Data section:
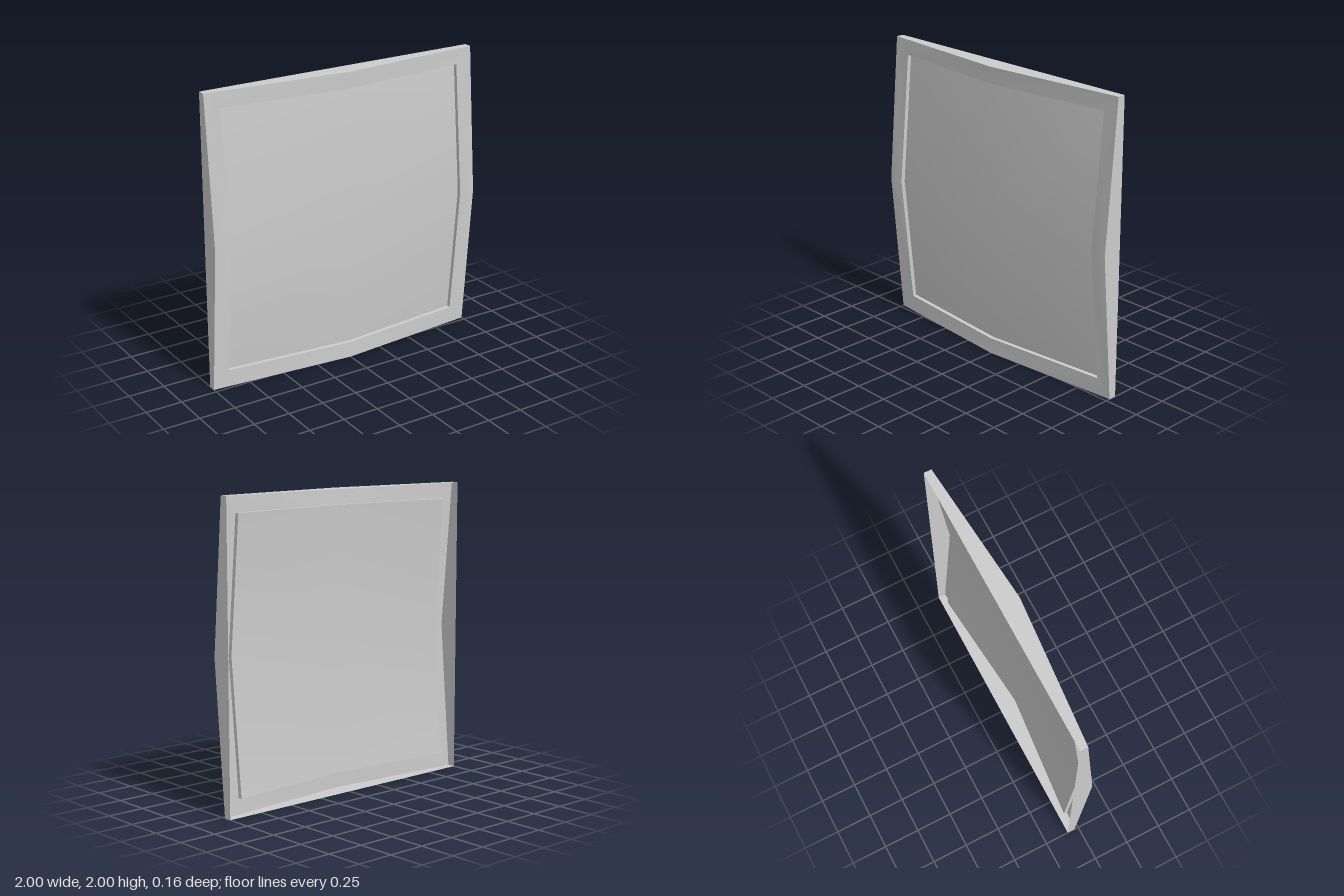
import * as THREE from 'three';

const OUTER = 1, INNER = 0.89;
const BACK = -0.083, CORNER = -0.03, MIDDLE = 0.054, LIP = 0.028, PEAK = 0.082;

// Square loop of corners and edge middles, counter-clockwise from the front
function loop(half, cornerZ, middleZ) {
  const steps = [[-1, -1], [0, -1], [1, -1], [1, 0], [1, 1], [0, 1], [-1, 1], [-1, 0]];
  return steps.map(([x, y]) => [x * half, 1 + y * half, x && y ? cornerZ : middleZ]);
}

// Closed band of quads between two loops
function band(a, b, smooth) {
  const n = a.length, index = [];
  for (let i = 0; i < n; i++) {
    const j = (i + 1) % n;
    index.push(i, j, n + j, i, n + j, n + i);
  }
  let geo = new THREE.BufferGeometry();
  geo.setAttribute('position', new THREE.Float32BufferAttribute([...a, ...b].flat(), 3));
  geo.setIndex(index);
  if (!smooth) geo = geo.toNonIndexed();
  geo.computeVertexNormals();
  return geo;
}

export function createModel() {
  const group = new THREE.Group();
  const grey = new THREE.MeshStandardMaterial({ color: 0xcccccc, side: THREE.DoubleSide });
  grey.name = 'light grey';
  const add = (name, geo) => {
    const mesh = new THREE.Mesh(geo, grey);
    mesh.name = name;
    group.add(mesh);
  };

  const backEdge = loop(OUTER, BACK, BACK);
  const frontEdge = loop(OUTER, CORNER, MIDDLE);
  const innerEdge = loop(INNER, CORNER, MIDDLE);
  const panelEdge = loop(INNER, CORNER - LIP, MIDDLE - LIP);

  // Thin outer walls with a straight back edge, open at the back
  add('outerWalls', band(backEdge, frontEdge, false));
  // Border that bulges forward at the middle of each side
  add('frameBorder', band(frontEdge, innerEdge, true));
  // Small step down to the panel
  add('innerLip', band(innerEdge, panelEdge, false));

  // Bulging panel with soft shading
  const panel = new THREE.PlaneGeometry(2 * INNER, 2 * INNER, 2, 2).translate(0, 1, 0);
  const p = panel.attributes.position;
  for (let i = 0; i < p.count; i++) {
    const offCentre = (Math.abs(p.getX(i)) > 0.1) + (Math.abs(p.getY(i) - 1) > 0.1);
    p.setZ(i, [PEAK, MIDDLE - LIP, CORNER - LIP][offCentre]);
  }
  panel.computeVertexNormals();
  add('panel', panel);

  return group;
}
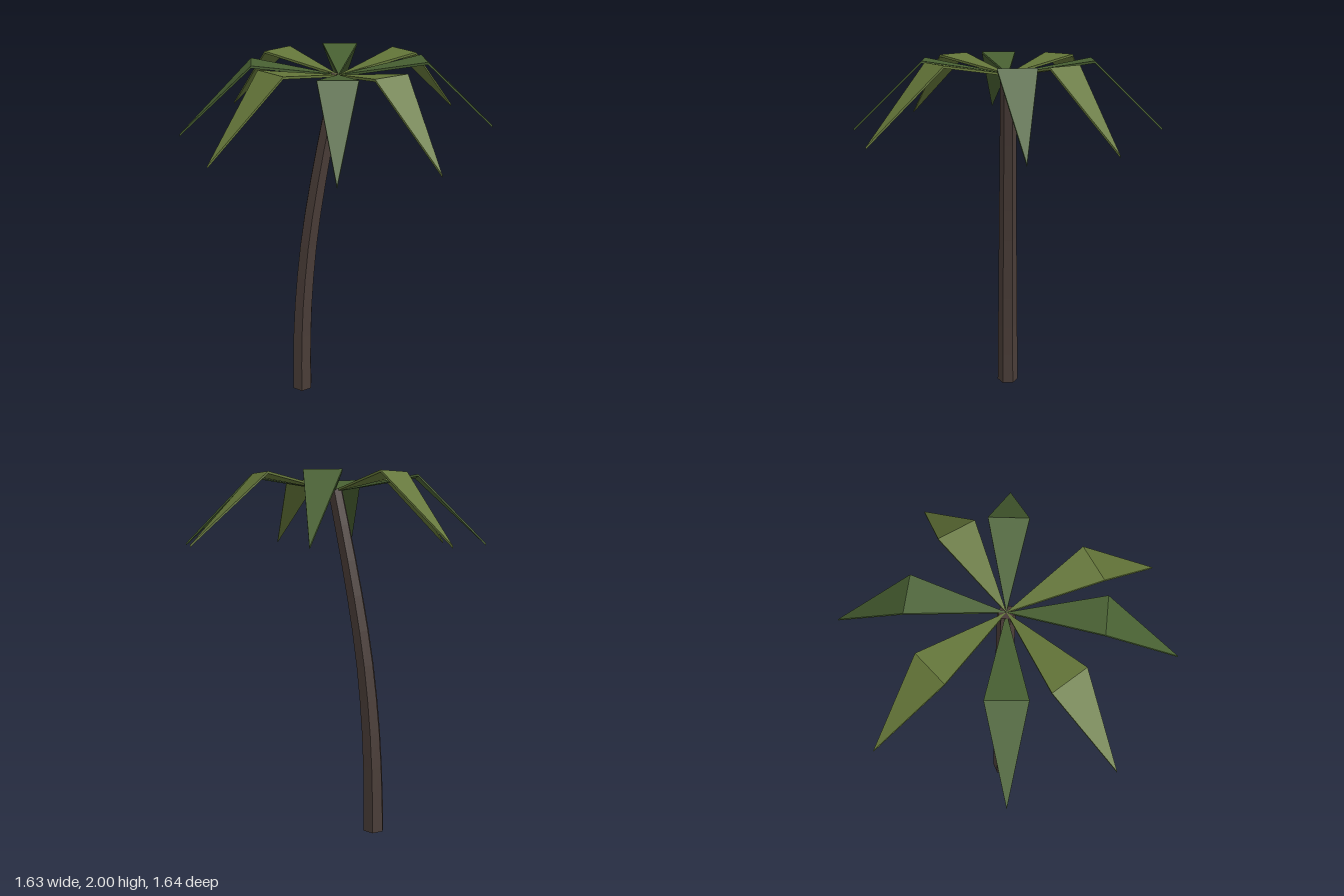
import * as THREE from 'three';

const bark = new THREE.MeshStandardMaterial({ name: 'bark', color: 0x4a3d38, flatShading: true });
const darkGreen = new THREE.MeshStandardMaterial({ name: 'darkGreen', color: 0x486032, flatShading: true });
const olive = new THREE.MeshStandardMaterial({ name: 'oliveGreen', color: 0x647639, flatShading: true });

// Hexagonal trunk: a straight tapered cylinder bent along a curve
function makeTrunk() {
  const curve = new THREE.CatmullRomCurve3([
    [-0.225, 0], [-0.219, 0.3], [-0.204, 0.6], [-0.165, 1.0], [-0.102, 1.4], [-0.035, 1.75], [0, 1.925],
  ].map(([x, y]) => new THREE.Vector3(x, y, 0)));
  const geo = new THREE.CylinderGeometry(0.041, 0.063, 1, 6, 10);
  const pos = geo.attributes.position;
  for (let i = 0; i < pos.count; i++) {
    const t = THREE.MathUtils.clamp(pos.getY(i) + 0.5, 0, 1);
    const p = curve.getPointAt(t);
    const d = curve.getTangentAt(t);
    const x = pos.getX(i);
    pos.setXYZ(i, p.x + x * d.y, Math.max(0, p.y - x * d.x), pos.getZ(i));
  }
  geo.computeVertexNormals();
  const trunk = new THREE.Mesh(geo, bark);
  trunk.name = 'trunk';
  return trunk;
}

// Thin kite-shaped leaf along +x, rising to a fold and then dropping to a point
function makeLeafGeometry() {
  const thickness = 0.012;
  const top = [[0, 1.925, 0], [0.437, 2, 0.095], [0.82, 1.64, 0], [0.437, 2, -0.095]];
  const bottom = top.map(([x, y, z]) => [x, y - thickness, z]);
  const tris = [];
  for (const [a, b, c] of [[0, 1, 3], [1, 2, 3]]) {
    tris.push(top[a], top[b], top[c], bottom[a], bottom[c], bottom[b]);
  }
  // Rim
  for (let i = 0; i < 4; i++) {
    const j = (i + 1) % 4;
    tris.push(bottom[i], bottom[j], top[j], bottom[i], top[j], top[i]);
  }
  const geo = new THREE.BufferGeometry();
  geo.setAttribute('position', new THREE.Float32BufferAttribute(tris.flat(), 3));
  geo.computeVertexNormals();
  return geo;
}

export function createModel() {
  const model = new THREE.Group();
  model.name = 'palmTree';
  model.add(makeTrunk());

  // Crown: eight leaves in alternating greens, angles in degrees from +x towards +z
  const crown = new THREE.Group();
  crown.name = 'crown';
  const leafGeo = makeLeafGeometry();
  [-4.7, 56, 90.3, 136.5, 173.7, 221.1, 270.7, 323].forEach((angle, i) => {
    const leaf = new THREE.Mesh(leafGeo, i % 2 ? olive : darkGreen);
    leaf.name = `leaf${i + 1}`;
    leaf.rotation.y = -THREE.MathUtils.degToRad(angle);
    crown.add(leaf);
  });
  model.add(crown);
  return model;
}
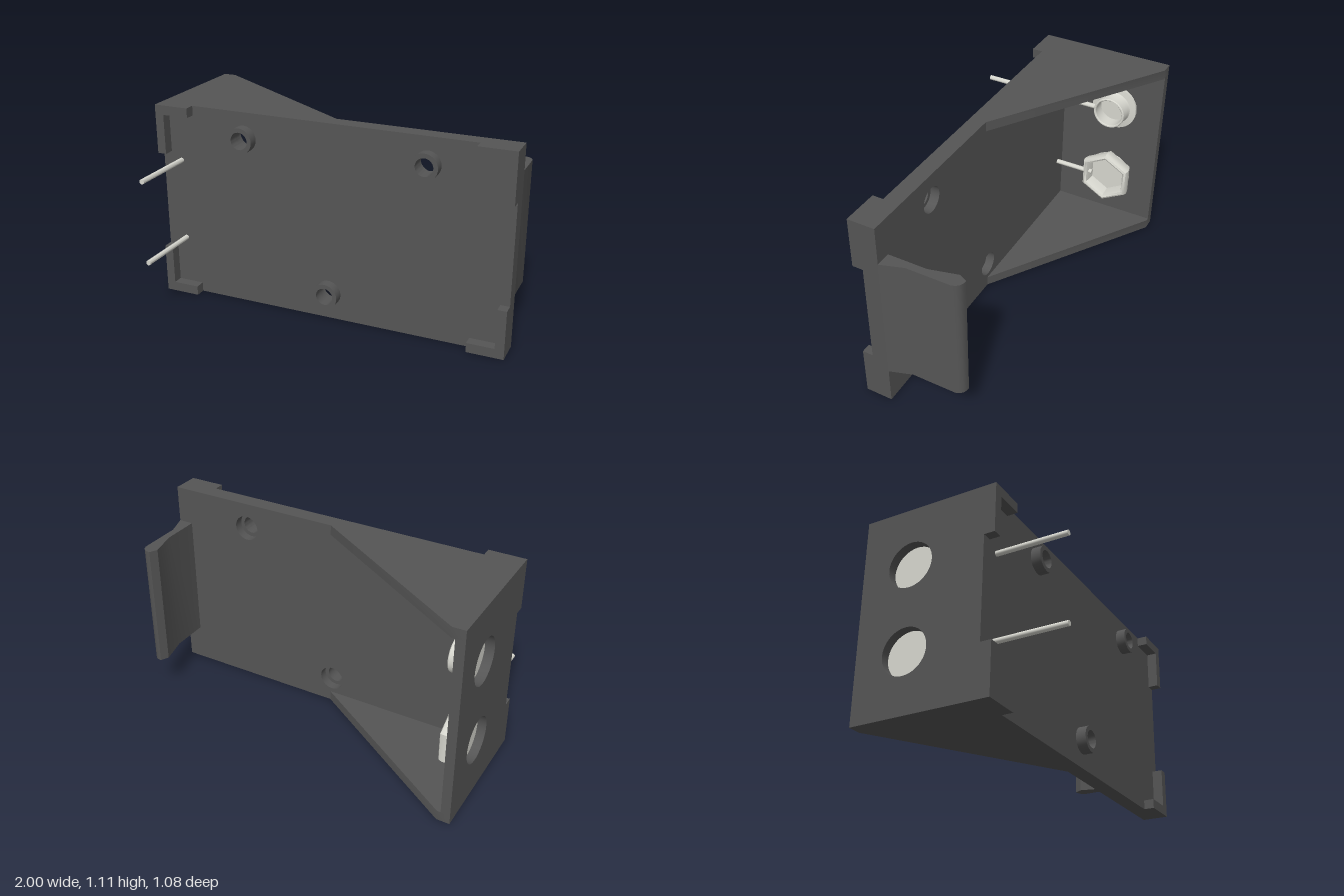
import * as THREE from 'three';
import { toCreasedNormals } from 'three/addons/utils/BufferGeometryUtils.js';

const plastic = new THREE.MeshStandardMaterial({ color: 0x555555 });
const metal = new THREE.MeshStandardMaterial({ color: 0xd6d6ce });

const H = 1.11, WALL = 0.055;
const PLATE_BACK = 0.065, PLATE_FRONT = 0.155, FOOT_FRONT = 0.213;
const SCREWS = [[-0.49, 0.965], [0.54, 0.965], [0, 0.15]];
const POLES = [0.79, 0.325], POLE_Z = -0.26;

const polygon = (pts) => new THREE.Shape(pts.map(([x, y]) => new THREE.Vector2(x, y)));
const rectangle = (x0, y0, x1, y1) => polygon([[x0, y0], [x1, y0], [x1, y1], [x0, y1]]);
const circle = (x, y, r) => new THREE.Path().absarc(x, y, r, 0, Math.PI * 2, true);
const extrude = (shape, depth) =>
  new THREE.ExtrudeGeometry(shape, { depth, bevelEnabled: false, curveSegments: 20 });

export function createModel() {
  const model = new THREE.Group();
  const add = (name, geometry, material = plastic) => {
    const mesh = new THREE.Mesh(toCreasedNormals(geometry, 0.6), material);
    mesh.name = name;
    model.add(mesh);
    return mesh;
  };

  // Base plate in two layers, so the screw holes are counterbored from the back
  const layer = (name, z0, z1, holeRadius) => {
    const shape = rectangle(-1, 0, 1, H);
    SCREWS.forEach(([x, y]) => shape.holes.push(circle(x, y, holeRadius)));
    add(name, extrude(shape, z1 - z0).translate(0, 0, z0));
  };
  layer('plateBack', PLATE_BACK, 0.115, 0.07);
  layer('plateFront', 0.115, PLATE_FRONT, 0.048);

  // Round bosses around the screw holes
  for (const [x, y] of SCREWS) {
    const ring = new THREE.Shape().absarc(x, y, 0.072, 0, Math.PI * 2);
    ring.holes.push(circle(x, y, 0.048));
    add('screwBoss', extrude(ring, 0.055).translate(0, 0, PLATE_FRONT));
  }

  // L-shaped feet on the four corners
  for (const sx of [-1, 1]) {
    for (const top of [false, true]) {
      const pts = [[1, 0], [1, 0.275], [0.95, 0.275], [0.95, 0.053], [0.8, 0.053], [0.8, 0]];
      const foot = polygon(pts.map(([x, y]) => [sx * x, top ? H - y : y]));
      add('cornerFoot', extrude(foot, FOOT_FRONT - PLATE_FRONT).translate(0, 0, PLATE_FRONT));
    }
  }

  // Profiles given as x, z and raised along y
  const raise = (pts, y0, y1) =>
    extrude(polygon(pts.map(([x, z]) => [x, -z])), y1 - y0).rotateX(-Math.PI / 2).translate(0, y0, 0);

  // Sloping side walls
  const slope = [[-1, PLATE_BACK], [-1, -0.54], [-0.93, -0.54], [0.01, PLATE_BACK]];
  add('lowerSideWall', raise(slope, 0, WALL));
  add('upperSideWall', raise(slope, H - WALL, H));

  // End wall with two round openings
  const end = rectangle(-PLATE_BACK, WALL, 0.54, H - WALL);
  POLES.forEach((y) => end.holes.push(circle(-POLE_Z, y, 0.125)));
  add('endWall', extrude(end, 0.05).rotateY(Math.PI / 2).translate(-1, 0, 0));

  // Springy retaining clip at the opposite end
  const clip = [[1, 0.065], [0.96, -0.055], [0.96, -0.295], [0.952, -0.315], [0.938, -0.33],
    [0.92, -0.337], [0.902, -0.338], [0.88, -0.295], [0.918, -0.145], [0.918, 0.065]];
  add('retainingClip', raise(clip, 0.207, 0.905));

  // Snap contacts: a round stud and a hexagonal socket, profiles as radius, height
  const contact = (name, pts, sides, y) => {
    const profile = pts.map(([r, h]) => new THREE.Vector2(r, h));
    const geometry = new THREE.LatheGeometry(profile, sides, Math.PI / 2);
    add(name, geometry.rotateZ(-Math.PI / 2).translate(-0.95, y, POLE_Z), metal);
  };
  contact('studContact', [[0, 0], [0.135, 0], [0.135, 0.015], [0.1, 0.02], [0.094, 0.03],
    [0.094, 0.095], [0.09, 0.1], [0.084, 0.1], [0.08, 0.095], [0.08, 0.02], [0, 0.02]], 40, POLES[0]);
  contact('socketContact', [[0, 0], [0.145, 0], [0.155, 0.02], [0.164, 0.05], [0.165, 0.07],
    [0.158, 0.088], [0.146, 0.094], [0.134, 0.088], [0.126, 0.07], [0.12, 0.02], [0, 0.02]], 6, POLES[1]);
  // Disc closing the opening behind the socket
  add('socketBackDisc', new THREE.CylinderGeometry(0.13, 0.13, 0.012, 40)
    .rotateZ(Math.PI / 2).translate(-0.947, POLES[1], POLE_Z), metal);

  // Terminal pins running from the contacts out through the plate
  for (const y of POLES) {
    const z0 = POLE_Z + 0.09, z1 = 0.54;
    add('terminalPin', new THREE.CylinderGeometry(0.014, 0.014, z1 - z0, 16)
      .rotateX(Math.PI / 2).translate(-0.888, y, (z0 + z1) / 2), metal);
  }
  return model;
}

Work item: Every line above that carries the string "frontEdge" should be copied.

Task answer:
  const frontEdge = loop(OUTER, CORNER, MIDDLE);
  add('outerWalls', band(backEdge, frontEdge, false));
  add('frameBorder', band(frontEdge, innerEdge, true));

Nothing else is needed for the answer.